The input:
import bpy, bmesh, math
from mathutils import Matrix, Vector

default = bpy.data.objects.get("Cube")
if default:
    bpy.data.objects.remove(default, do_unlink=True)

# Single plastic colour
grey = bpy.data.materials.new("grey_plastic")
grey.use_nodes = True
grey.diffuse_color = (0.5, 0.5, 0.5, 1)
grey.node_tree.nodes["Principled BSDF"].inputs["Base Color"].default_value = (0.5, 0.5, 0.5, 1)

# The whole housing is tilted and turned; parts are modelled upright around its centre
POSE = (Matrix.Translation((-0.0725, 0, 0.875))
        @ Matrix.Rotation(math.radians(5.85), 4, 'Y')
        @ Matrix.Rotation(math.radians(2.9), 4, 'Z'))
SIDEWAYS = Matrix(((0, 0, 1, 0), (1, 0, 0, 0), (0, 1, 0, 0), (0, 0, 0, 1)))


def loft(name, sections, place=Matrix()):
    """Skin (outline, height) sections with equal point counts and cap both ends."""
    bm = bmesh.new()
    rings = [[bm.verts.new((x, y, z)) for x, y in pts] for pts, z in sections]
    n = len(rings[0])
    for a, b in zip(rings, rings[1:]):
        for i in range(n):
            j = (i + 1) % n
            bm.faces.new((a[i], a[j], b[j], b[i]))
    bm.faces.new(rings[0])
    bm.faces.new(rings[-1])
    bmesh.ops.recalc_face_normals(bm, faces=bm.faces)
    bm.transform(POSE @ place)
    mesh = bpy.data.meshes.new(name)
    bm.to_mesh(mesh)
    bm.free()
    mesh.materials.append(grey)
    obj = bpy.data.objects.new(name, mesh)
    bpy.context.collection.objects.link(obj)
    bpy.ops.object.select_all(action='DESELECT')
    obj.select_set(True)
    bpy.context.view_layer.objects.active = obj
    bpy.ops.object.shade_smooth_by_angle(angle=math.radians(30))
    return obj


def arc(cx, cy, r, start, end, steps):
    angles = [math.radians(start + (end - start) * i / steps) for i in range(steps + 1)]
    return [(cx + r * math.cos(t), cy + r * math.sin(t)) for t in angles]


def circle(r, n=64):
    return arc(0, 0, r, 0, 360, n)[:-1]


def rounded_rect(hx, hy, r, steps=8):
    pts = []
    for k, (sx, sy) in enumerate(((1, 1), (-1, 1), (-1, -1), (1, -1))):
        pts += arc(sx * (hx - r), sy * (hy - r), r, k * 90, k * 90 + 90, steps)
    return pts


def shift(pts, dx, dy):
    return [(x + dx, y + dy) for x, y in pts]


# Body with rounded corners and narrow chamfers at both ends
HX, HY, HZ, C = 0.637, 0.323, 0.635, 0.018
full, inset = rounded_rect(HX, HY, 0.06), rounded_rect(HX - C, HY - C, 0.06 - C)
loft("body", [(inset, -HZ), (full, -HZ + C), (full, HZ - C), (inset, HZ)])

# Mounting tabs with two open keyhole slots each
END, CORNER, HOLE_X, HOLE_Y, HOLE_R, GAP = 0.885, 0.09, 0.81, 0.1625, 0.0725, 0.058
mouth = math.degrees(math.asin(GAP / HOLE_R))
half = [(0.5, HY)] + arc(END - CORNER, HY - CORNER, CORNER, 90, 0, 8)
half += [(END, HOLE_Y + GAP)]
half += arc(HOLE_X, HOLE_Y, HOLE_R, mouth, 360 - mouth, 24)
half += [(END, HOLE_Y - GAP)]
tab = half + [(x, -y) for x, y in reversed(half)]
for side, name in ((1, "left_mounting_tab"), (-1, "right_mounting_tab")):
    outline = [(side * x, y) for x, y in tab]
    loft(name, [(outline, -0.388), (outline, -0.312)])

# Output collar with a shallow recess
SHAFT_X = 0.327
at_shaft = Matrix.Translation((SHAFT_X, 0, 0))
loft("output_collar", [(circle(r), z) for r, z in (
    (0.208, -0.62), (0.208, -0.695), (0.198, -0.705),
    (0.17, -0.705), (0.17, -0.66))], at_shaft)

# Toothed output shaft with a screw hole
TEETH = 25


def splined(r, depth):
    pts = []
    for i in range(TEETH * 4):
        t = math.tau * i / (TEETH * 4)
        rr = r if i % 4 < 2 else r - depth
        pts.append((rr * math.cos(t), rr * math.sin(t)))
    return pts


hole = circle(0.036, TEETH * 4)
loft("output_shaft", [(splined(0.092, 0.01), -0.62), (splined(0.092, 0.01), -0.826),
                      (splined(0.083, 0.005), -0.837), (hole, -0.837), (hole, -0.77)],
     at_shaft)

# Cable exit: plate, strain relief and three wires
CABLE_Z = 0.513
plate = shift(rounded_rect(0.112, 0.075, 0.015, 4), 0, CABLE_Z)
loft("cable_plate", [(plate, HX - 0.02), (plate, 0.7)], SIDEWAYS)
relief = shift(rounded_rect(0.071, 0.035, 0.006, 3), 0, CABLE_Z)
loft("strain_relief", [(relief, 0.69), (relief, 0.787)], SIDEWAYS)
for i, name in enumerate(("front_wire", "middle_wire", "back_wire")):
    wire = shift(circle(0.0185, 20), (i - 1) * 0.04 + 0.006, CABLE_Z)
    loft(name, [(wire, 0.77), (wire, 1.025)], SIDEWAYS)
...
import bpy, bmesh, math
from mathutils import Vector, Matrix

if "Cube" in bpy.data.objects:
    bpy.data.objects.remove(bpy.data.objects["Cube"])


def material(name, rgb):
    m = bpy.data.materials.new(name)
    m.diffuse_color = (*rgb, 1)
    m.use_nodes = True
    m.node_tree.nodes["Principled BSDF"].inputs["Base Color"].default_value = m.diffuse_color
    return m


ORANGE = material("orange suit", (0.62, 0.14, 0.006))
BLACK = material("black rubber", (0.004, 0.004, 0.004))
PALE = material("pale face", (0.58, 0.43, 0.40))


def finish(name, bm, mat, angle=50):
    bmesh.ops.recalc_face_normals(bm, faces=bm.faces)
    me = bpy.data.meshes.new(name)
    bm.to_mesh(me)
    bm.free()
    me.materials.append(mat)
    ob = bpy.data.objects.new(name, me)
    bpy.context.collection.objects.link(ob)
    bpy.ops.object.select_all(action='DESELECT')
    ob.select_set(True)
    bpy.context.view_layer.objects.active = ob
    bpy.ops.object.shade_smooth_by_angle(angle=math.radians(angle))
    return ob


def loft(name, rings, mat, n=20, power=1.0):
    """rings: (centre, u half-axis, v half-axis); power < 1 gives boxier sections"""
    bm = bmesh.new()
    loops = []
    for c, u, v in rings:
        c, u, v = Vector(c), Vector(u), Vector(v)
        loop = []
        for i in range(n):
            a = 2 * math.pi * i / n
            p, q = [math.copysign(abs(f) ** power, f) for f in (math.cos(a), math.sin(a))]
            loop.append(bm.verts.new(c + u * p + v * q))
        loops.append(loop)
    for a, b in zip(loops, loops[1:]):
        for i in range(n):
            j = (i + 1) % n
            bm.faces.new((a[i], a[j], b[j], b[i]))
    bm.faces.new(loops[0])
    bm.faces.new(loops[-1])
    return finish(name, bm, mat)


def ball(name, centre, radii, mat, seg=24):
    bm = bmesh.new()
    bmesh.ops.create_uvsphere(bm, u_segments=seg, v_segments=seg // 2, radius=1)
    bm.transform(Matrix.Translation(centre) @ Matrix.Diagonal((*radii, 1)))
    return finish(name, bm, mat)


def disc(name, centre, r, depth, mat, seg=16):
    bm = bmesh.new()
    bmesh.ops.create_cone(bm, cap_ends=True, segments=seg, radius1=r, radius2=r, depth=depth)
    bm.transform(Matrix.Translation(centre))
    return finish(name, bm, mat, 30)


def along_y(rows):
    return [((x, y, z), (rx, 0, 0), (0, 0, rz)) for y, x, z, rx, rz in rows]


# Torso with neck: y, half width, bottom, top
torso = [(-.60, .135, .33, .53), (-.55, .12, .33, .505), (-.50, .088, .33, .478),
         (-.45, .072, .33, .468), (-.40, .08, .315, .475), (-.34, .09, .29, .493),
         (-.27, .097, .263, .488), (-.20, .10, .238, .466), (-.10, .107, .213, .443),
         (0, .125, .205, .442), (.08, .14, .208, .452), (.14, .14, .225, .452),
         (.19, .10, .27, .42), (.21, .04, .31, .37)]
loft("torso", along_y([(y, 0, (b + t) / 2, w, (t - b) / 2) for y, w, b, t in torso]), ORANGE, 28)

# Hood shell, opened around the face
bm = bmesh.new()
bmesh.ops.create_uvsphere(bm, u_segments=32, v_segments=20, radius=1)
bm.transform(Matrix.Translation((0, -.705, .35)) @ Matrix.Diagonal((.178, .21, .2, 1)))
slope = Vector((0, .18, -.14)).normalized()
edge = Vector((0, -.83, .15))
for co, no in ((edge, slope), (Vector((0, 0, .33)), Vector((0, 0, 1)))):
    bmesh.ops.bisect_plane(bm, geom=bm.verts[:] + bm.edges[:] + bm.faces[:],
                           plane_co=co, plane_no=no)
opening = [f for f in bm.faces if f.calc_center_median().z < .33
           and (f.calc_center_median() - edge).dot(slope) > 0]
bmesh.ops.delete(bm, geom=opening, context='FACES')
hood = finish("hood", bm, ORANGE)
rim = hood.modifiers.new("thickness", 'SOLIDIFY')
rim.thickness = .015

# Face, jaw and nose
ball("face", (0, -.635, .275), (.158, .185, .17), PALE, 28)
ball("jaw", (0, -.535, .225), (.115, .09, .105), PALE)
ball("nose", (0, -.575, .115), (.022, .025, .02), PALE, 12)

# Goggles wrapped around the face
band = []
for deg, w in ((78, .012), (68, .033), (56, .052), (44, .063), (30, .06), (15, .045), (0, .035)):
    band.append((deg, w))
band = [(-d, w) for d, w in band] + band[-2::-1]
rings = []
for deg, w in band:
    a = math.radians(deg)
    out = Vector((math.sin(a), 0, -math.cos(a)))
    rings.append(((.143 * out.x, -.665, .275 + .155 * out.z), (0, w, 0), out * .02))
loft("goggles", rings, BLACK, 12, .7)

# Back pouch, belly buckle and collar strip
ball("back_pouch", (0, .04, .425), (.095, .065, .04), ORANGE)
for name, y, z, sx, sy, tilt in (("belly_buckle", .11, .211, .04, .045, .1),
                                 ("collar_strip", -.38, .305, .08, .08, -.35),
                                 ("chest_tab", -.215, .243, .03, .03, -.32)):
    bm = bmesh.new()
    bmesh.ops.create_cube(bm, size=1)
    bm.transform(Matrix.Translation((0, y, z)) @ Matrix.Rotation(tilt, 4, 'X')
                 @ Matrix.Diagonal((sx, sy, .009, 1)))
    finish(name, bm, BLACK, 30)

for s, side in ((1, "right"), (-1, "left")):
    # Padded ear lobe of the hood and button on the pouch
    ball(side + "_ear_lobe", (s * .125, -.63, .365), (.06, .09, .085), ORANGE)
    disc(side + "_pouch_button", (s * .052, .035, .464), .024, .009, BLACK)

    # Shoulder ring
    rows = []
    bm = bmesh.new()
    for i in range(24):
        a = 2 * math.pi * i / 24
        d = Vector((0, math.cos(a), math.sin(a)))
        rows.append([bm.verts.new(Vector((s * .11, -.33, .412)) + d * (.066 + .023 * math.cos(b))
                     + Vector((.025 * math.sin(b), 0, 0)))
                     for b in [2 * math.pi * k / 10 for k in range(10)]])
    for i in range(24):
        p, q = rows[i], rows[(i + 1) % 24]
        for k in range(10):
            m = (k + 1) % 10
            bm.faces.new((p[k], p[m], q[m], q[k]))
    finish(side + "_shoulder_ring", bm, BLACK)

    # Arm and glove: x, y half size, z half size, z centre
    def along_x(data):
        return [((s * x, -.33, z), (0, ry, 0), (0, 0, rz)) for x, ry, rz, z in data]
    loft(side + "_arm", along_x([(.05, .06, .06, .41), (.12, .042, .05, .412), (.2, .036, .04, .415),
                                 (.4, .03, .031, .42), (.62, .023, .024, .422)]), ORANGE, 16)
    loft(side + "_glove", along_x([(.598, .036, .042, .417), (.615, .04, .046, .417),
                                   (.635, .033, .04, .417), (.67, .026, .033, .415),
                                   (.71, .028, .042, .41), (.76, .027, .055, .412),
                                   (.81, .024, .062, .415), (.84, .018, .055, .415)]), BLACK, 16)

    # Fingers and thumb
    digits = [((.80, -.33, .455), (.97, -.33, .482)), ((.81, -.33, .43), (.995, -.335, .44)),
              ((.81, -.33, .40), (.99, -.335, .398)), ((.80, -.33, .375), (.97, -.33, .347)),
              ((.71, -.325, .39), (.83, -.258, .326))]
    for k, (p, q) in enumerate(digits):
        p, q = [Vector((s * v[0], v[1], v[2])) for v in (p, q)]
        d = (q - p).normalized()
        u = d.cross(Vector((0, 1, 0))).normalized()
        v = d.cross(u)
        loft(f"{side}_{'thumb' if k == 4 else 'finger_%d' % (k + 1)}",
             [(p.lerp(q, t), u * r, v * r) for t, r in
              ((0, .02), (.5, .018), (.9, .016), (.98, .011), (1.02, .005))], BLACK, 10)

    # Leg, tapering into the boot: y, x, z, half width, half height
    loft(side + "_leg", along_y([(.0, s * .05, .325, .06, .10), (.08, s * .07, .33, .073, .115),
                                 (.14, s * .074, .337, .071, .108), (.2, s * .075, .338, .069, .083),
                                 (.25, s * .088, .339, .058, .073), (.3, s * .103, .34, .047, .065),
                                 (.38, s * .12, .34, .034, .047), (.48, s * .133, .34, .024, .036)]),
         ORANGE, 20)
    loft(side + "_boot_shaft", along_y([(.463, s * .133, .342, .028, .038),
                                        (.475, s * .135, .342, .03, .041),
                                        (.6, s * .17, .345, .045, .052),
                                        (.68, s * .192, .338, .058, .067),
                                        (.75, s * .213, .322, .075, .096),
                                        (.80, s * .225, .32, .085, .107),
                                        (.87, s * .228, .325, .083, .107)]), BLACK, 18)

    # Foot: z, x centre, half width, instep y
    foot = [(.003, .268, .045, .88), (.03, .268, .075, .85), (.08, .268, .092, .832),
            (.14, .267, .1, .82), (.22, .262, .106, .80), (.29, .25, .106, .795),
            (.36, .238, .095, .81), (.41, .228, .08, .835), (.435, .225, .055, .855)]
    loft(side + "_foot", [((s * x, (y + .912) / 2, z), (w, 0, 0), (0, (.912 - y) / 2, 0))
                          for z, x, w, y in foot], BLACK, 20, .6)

Try it: Where the string "finish" shows up in the listing above, copy the line that holds it.

Exercise solution:
def finish(name, bm, mat, angle=50):
    return finish(name, bm, mat)
    return finish(name, bm, mat)
    return finish(name, bm, mat, 30)
hood = finish("hood", bm, ORANGE)
    finish(name, bm, BLACK, 30)
    finish(side + "_shoulder_ring", bm, BLACK)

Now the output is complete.